SUPPLIED MATERIAL –
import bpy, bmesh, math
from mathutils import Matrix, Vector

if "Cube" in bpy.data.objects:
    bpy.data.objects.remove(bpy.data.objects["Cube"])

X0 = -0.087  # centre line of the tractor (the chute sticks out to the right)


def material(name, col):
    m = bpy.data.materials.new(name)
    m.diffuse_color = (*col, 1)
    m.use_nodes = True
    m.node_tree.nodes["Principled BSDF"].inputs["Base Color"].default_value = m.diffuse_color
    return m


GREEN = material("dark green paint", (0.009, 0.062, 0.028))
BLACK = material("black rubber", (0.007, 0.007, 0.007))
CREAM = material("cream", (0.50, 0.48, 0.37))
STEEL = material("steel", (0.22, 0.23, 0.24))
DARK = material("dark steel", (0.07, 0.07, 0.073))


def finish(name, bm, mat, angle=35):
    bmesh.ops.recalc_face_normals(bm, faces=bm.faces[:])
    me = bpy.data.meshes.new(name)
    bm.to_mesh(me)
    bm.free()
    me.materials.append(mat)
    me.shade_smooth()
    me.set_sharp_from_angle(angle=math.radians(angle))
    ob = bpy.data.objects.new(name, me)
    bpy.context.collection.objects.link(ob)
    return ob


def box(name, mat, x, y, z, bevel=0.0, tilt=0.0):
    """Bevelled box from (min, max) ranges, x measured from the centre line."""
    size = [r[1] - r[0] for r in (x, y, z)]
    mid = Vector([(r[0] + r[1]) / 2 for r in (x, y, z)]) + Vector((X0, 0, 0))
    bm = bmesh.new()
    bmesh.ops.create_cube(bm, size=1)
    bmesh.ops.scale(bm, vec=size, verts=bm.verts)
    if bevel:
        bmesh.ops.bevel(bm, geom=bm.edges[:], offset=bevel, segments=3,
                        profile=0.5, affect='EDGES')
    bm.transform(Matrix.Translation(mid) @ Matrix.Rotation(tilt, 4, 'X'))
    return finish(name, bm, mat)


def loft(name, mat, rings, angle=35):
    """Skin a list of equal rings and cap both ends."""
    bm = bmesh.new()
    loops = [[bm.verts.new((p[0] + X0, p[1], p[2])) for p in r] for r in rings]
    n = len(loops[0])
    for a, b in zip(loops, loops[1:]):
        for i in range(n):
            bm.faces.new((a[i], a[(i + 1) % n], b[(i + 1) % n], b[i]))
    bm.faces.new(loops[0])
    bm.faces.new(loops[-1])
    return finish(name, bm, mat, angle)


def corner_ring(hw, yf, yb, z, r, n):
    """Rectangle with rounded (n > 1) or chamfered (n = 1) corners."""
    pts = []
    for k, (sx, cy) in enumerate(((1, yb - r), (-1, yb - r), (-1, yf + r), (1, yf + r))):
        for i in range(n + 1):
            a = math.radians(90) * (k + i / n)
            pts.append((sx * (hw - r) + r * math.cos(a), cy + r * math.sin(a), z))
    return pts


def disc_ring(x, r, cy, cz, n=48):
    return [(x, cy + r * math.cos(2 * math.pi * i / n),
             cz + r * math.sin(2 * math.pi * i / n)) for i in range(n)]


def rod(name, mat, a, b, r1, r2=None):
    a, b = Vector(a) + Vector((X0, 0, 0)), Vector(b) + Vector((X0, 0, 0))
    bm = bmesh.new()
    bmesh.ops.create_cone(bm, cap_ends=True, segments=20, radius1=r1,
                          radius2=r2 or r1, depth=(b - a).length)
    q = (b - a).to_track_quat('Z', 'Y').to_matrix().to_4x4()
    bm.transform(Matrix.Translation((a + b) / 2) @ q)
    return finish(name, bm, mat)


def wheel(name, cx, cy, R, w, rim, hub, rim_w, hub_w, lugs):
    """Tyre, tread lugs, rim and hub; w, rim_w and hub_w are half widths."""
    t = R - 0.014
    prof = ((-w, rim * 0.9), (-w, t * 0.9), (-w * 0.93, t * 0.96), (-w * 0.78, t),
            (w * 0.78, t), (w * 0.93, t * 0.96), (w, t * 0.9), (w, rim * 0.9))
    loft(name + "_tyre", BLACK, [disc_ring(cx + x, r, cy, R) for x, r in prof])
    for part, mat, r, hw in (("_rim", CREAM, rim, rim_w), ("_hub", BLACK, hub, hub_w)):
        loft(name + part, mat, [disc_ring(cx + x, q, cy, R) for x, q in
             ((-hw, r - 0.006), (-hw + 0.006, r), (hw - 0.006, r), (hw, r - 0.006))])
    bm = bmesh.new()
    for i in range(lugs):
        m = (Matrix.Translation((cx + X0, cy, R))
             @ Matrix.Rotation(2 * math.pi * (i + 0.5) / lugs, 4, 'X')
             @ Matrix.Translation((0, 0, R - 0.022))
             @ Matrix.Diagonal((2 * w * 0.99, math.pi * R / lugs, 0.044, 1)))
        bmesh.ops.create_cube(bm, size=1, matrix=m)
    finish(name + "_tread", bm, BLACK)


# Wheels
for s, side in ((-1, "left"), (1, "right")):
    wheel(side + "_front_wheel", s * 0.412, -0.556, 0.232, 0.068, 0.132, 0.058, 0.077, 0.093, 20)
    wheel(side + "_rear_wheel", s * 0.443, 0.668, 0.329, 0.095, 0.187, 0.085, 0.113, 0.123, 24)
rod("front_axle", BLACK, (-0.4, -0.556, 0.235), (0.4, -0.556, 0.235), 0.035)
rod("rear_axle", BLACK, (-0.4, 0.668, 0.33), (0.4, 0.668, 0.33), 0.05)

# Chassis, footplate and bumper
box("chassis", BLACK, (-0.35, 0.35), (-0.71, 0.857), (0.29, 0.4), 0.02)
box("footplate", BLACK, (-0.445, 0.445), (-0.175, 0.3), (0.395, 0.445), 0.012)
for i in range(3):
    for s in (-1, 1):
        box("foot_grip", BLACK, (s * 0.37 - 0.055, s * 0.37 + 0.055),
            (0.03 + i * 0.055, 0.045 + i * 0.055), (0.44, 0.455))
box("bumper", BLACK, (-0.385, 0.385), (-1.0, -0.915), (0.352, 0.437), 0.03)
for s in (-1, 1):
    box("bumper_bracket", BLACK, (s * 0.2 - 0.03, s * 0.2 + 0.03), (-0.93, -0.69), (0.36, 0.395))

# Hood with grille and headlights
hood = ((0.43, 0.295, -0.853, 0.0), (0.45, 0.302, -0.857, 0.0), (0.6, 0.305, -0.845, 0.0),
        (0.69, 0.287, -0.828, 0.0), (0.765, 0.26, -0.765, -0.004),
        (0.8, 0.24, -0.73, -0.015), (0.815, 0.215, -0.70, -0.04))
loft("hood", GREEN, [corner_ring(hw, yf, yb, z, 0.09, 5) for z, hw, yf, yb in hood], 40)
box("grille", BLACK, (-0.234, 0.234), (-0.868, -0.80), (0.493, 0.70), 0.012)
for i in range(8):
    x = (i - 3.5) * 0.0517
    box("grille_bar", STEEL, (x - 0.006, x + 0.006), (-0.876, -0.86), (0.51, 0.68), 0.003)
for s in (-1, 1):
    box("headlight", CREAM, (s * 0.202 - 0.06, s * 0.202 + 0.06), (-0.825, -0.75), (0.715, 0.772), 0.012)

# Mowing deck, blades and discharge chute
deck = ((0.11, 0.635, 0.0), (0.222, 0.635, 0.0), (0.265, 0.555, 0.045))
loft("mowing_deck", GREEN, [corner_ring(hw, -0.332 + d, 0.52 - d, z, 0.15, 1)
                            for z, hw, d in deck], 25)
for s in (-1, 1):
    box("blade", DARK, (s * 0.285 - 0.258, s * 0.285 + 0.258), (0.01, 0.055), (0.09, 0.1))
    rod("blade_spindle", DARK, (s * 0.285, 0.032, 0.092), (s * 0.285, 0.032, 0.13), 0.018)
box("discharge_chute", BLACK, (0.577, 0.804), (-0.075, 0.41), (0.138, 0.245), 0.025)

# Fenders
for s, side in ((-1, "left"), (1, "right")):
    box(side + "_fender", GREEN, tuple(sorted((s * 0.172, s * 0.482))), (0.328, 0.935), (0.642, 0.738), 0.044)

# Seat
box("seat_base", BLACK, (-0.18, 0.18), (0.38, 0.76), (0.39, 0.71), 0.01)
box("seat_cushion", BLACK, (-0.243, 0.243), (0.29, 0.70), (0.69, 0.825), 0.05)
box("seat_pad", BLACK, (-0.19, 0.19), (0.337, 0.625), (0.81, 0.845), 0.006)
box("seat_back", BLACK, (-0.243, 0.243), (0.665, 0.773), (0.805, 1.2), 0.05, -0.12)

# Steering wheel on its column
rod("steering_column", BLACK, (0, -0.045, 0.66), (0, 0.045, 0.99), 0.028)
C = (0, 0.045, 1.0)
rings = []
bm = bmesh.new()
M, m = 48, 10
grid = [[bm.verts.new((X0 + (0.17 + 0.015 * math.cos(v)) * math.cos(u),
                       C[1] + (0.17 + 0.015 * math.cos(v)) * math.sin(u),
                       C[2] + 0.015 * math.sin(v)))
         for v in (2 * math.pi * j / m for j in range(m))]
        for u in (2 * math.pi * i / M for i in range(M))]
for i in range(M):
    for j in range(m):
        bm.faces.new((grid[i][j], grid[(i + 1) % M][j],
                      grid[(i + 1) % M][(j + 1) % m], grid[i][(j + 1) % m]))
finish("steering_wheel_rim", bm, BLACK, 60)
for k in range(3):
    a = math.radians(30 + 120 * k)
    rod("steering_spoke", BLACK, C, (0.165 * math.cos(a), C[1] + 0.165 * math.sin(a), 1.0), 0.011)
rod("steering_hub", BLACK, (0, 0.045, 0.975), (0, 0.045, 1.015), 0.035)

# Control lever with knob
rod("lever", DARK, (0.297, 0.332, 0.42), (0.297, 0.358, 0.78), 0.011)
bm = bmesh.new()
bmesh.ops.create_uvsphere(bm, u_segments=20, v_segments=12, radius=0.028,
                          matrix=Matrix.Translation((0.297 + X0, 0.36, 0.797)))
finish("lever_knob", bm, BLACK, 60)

WORK TO BE COMPLETED –
Among the records above, only the lines between the line holding "((-hw, r - 0.006), (-hw" and the line holding "-0.69), (0.36, 0.395))", inclusive, are to be output, exactly as written.

SOLUTION BELOW –
             ((-hw, r - 0.006), (-hw + 0.006, r), (hw - 0.006, r), (hw, r - 0.006))])
    bm = bmesh.new()
    for i in range(lugs):
        m = (Matrix.Translation((cx + X0, cy, R))
             @ Matrix.Rotation(2 * math.pi * (i + 0.5) / lugs, 4, 'X')
             @ Matrix.Translation((0, 0, R - 0.022))
             @ Matrix.Diagonal((2 * w * 0.99, math.pi * R / lugs, 0.044, 1)))
        bmesh.ops.create_cube(bm, size=1, matrix=m)
    finish(name + "_tread", bm, BLACK)


# Wheels
for s, side in ((-1, "left"), (1, "right")):
    wheel(side + "_front_wheel", s * 0.412, -0.556, 0.232, 0.068, 0.132, 0.058, 0.077, 0.093, 20)
    wheel(side + "_rear_wheel", s * 0.443, 0.668, 0.329, 0.095, 0.187, 0.085, 0.113, 0.123, 24)
rod("front_axle", BLACK, (-0.4, -0.556, 0.235), (0.4, -0.556, 0.235), 0.035)
rod("rear_axle", BLACK, (-0.4, 0.668, 0.33), (0.4, 0.668, 0.33), 0.05)

# Chassis, footplate and bumper
box("chassis", BLACK, (-0.35, 0.35), (-0.71, 0.857), (0.29, 0.4), 0.02)
box("footplate", BLACK, (-0.445, 0.445), (-0.175, 0.3), (0.395, 0.445), 0.012)
for i in range(3):
    for s in (-1, 1):
        box("foot_grip", BLACK, (s * 0.37 - 0.055, s * 0.37 + 0.055),
            (0.03 + i * 0.055, 0.045 + i * 0.055), (0.44, 0.455))
box("bumper", BLACK, (-0.385, 0.385), (-1.0, -0.915), (0.352, 0.437), 0.03)
for s in (-1, 1):
    box("bumper_bracket", BLACK, (s * 0.2 - 0.03, s * 0.2 + 0.03), (-0.93, -0.69), (0.36, 0.395))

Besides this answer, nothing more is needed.